Like anything in music production, bass sound preferences are many and varied. No two people, even if operating in the same genre, are going to be in complete agreement over how it should be done and with which tools to use. Some might prefer a certain analog synthesizer, others an old-school FM synth. And then there are musicians and producers who much prefer certain go-to samples for their deep, fat bass sounds, and others still who like to use their DAW.
While getting a deep sounding bassline is a matter of taste, it’s also a product of some tried and true techniques and approaches that yield consistent results. Certain waveforms work better than others, though no strict rules exist. And iconic bass sounds from very specific gear, or samples thereof, are oft-used for a reason—they sound great, particularly in popular mainstream and underground genres.
In this blog, we take a look at a few techniques and approaches that will serve as a solid foundation for musicians and producers learning music production. Again, there are different schools of thought, which we encourage you to explore as you learn more about synthesis and music production. For now, however, this guide will send you on your merry music-making way.
Since FM and wavetable synthesis are completely different beasts than either analog synthesis or sampling a bassline and tweaking it, we will leave them out of this discussion. These are synths that novices might eventually experiment with, but for now they would introduce a bit too much complexity.
Of the four main analog waveforms, either square/pulse and sawtooth would be a great place to start when crafting a deep bass sound. A triangle wave would work too, but it can be a bit too thin for what we’re looking to do. Many synths will offer pulse width modulation to add some depth to the square/pulse waveform. Drop the square or saw down an octave or two, low-pass filter it, and play with the resonance to add some more color and depth.
Most synthesizers will also offer more than one oscillators, which will allow players to explore the different combinations we discuss below. Other synthesizers, whether hardware or DAW, will offer sub oscillators—an oscillator that is one active below the oscillator with which it is paired. The most common sub oscillator is a square wave, but sine waves are also seen. Either way, a sub oscillator will add much depth and roundness to a bass sound.
In the first audio clip below, made using a Korg Minilogue analog synthesizer, we set Oscillators 1 and 2 both to sawtooth waves without tuning and each to +1 octave. Also, the filter is wide open. At this point, it sounds like a lead synth not a bass synth.

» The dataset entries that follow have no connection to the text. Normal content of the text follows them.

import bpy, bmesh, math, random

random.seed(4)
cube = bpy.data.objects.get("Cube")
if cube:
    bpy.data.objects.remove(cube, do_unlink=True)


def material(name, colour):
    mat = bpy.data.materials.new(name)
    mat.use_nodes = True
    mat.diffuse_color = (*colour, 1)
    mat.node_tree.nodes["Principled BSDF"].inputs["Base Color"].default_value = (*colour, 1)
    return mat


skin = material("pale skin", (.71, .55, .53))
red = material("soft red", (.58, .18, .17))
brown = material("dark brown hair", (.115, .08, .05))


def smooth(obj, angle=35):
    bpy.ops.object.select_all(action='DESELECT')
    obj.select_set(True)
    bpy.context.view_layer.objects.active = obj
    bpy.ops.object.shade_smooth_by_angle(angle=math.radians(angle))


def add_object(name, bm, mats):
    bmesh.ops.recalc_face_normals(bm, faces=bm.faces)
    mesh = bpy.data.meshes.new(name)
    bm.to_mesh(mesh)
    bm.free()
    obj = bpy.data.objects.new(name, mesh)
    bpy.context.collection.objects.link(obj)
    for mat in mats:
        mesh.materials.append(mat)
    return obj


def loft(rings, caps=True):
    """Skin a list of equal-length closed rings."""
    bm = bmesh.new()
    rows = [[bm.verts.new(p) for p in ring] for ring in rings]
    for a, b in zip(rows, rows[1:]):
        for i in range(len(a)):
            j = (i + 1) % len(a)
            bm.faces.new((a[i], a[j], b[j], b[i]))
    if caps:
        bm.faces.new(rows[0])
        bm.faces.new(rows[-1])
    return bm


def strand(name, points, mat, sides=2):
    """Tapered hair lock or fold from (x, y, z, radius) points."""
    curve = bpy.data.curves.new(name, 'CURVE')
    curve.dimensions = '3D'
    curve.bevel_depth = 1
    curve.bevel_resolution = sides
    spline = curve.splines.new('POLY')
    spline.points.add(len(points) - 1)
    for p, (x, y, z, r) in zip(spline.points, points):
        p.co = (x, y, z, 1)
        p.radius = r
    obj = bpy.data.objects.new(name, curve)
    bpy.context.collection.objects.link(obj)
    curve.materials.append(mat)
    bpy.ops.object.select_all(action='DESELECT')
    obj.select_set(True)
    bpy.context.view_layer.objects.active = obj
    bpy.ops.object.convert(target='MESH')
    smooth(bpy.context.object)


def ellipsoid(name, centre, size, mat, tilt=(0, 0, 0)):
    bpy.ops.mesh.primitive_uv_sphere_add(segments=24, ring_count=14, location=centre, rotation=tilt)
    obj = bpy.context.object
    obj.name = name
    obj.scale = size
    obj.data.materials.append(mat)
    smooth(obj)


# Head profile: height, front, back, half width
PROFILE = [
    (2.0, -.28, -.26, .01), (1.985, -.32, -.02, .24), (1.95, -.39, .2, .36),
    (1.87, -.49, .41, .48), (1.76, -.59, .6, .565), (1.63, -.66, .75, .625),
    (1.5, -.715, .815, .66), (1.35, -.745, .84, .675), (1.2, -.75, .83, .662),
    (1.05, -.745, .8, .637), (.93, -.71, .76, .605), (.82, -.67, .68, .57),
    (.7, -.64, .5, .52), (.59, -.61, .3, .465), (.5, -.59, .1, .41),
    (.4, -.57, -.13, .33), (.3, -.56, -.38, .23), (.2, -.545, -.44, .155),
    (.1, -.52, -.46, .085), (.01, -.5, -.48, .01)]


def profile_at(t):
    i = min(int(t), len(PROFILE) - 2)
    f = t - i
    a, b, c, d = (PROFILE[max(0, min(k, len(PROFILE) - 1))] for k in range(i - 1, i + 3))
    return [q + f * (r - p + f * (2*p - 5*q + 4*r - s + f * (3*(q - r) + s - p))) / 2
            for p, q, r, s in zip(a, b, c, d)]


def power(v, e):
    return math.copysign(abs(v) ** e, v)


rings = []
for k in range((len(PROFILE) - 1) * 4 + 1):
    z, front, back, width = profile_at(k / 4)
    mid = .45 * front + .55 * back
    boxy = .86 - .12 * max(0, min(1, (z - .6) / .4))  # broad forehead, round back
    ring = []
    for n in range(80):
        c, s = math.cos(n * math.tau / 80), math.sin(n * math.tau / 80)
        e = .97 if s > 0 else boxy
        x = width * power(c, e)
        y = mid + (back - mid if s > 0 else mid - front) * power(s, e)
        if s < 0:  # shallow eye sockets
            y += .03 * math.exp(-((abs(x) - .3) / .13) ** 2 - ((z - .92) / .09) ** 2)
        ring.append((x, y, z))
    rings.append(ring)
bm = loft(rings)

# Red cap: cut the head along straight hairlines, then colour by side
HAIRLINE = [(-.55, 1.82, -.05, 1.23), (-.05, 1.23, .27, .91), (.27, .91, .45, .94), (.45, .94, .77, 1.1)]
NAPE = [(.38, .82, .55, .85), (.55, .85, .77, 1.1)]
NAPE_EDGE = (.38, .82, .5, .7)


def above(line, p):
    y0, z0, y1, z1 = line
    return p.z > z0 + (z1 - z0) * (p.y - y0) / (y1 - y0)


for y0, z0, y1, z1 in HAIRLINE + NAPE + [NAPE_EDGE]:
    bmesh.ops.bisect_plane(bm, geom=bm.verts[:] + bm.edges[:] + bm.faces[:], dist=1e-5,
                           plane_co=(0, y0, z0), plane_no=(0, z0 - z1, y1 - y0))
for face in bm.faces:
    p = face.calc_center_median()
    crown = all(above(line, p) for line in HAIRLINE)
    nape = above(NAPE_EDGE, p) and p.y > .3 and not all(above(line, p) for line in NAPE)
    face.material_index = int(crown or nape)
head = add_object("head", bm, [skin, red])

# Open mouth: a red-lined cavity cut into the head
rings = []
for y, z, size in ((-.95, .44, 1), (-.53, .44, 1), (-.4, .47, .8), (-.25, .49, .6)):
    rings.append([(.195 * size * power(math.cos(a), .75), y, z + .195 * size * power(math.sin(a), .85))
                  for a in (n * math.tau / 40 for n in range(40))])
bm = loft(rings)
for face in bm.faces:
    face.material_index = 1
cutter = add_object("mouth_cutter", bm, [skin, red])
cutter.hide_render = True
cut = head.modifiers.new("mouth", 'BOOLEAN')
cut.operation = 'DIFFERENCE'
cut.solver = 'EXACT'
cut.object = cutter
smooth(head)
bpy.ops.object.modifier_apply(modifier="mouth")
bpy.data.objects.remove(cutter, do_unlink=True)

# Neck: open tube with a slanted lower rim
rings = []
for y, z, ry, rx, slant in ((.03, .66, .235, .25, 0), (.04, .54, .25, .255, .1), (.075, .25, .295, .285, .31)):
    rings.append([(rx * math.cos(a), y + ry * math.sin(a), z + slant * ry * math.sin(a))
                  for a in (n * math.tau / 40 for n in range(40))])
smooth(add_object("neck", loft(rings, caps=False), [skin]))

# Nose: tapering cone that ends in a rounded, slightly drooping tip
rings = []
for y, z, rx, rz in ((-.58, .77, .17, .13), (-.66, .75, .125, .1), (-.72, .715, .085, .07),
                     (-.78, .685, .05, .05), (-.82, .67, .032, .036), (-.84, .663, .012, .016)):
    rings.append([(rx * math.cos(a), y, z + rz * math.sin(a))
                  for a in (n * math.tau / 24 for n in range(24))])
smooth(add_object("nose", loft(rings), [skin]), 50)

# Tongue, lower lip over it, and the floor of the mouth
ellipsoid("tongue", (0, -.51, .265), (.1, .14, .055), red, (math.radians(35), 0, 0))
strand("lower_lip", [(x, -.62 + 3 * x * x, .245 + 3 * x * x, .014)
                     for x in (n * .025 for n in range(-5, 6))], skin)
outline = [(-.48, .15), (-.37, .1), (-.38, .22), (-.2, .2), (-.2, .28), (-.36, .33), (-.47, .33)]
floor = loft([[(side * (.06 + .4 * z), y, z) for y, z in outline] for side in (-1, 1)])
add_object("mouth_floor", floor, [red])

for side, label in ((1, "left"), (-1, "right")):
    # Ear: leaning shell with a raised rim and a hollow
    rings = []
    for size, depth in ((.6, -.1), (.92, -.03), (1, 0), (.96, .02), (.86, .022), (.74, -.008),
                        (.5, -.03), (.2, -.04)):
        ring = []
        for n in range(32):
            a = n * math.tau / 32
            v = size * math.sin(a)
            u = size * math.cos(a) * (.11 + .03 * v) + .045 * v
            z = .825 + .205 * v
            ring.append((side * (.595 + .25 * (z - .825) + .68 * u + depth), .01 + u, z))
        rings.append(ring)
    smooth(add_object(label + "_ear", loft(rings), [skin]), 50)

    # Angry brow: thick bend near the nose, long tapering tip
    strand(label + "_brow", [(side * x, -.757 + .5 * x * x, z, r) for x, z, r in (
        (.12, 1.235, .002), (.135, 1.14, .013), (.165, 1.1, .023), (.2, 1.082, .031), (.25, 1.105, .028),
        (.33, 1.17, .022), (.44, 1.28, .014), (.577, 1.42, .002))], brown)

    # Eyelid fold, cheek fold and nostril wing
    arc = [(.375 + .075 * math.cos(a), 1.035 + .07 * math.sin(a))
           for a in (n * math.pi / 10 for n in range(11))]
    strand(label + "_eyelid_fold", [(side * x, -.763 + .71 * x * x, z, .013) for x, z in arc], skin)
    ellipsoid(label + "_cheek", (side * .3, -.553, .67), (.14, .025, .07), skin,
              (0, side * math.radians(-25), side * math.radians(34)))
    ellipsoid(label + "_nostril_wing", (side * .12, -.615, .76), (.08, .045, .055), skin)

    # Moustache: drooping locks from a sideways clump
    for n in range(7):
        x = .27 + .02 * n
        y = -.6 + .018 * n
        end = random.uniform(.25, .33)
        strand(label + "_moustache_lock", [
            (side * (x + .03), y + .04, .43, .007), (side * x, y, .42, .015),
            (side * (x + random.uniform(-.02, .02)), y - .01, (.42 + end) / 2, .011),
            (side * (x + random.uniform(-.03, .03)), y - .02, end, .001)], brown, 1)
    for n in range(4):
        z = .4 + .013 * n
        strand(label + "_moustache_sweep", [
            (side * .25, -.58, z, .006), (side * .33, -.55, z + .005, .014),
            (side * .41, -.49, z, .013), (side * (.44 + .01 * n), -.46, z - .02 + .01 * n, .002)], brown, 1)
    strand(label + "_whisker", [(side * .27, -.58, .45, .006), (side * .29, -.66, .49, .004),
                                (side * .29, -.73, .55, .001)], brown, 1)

To begin adding depth to our bass, we set Oscillator 1 to a sawtooth wave and Oscillator 2 to a square wave. This simple move quickly added some depth, albeit a modest amount, to our bass sound.
As hinted at above, an easy way to get a deep bass sound is to mess with an oscillator’s tuning and octaves. Yet another way is to alter a sample’s pitch on a DAW or hardware sampler.
On an analog or virtual analog synthesizer, changing pitch is done by tuning the oscillator. A synth will also have a range of octaves for the oscillators, allowing the player to drop it down an octave or two for deeper bass. The idea here is to play around with these parameters, in conjunction with waveforms, to arrive at a satisfying result.
Samplers, on the other hand, allow users to change a sample’s pitch. So, if a bass synthesizer sample is being used, a user can drop the pitch down to get a deeper sound, and then play it chromatically as mentioned in the example above. Again, play around with the pitch and the chromatic notes until you find a setting you like.
For the next step in adding depth to our bass sound, we pitched Oscillator 2 (square wave) down to -40, and then we set each oscillator down to -2 octave.
After finding the right oscillators and samples, as well as pitching them down and dropping them down an octave, it’s time to filter the sound. For deep bass, you’re going to want to use a low-pass filter to cut out the higher frequencies of the bass notes, and then shape it with the filter and amplitude envelopes.
Using the low-pass filter cutoff, we cut the higher frequencies out. Next, played with the filter resonance to add some depth and color. After this, we played with the attack, decay, sustain, and release of the filter envelope, followed by the same with the amp envelope. The key here is fast attack times, but feel free to play around with decay, sustain, and release as you see fit.
One effects approach for deep bass is to use a very, very short delay to fatten up a synth sound, which is possible with DDLY. But be careful: too much delay will muddy up the sound and otherwise wreak havoc on the mix. In the audio clip below, you can hear the added depth supplied by a short delay time used on DDLY.
Most basslines that need depth and fatness could benefit from some drive, saturation, or distortion. Trash 2 is incredibly helpful in this regard. Using either presets or custom sounds, users can add the right amounts of saturation and drive to the bassline.
Once again, these are just a few approaches to fattening up and deepening the lower frequencies of your bass sound. They aren’t the only paths to get there.
In many trap songs, for instance, an 808 kick is pitched down and played chromatically, giving the song a booming bassline. And both FM and wavetable synthesis offer musicians and producers their own unique ways of getting to deep and wide basslines.
Ultimately, the best thing to do is experiment. Approach both your hardware, DAW, and plugins with an experimental mindset. As with much of sound design, a lot of times getting a deep bass sound is a matter of trial and error, especially in the early going. Embrace the process.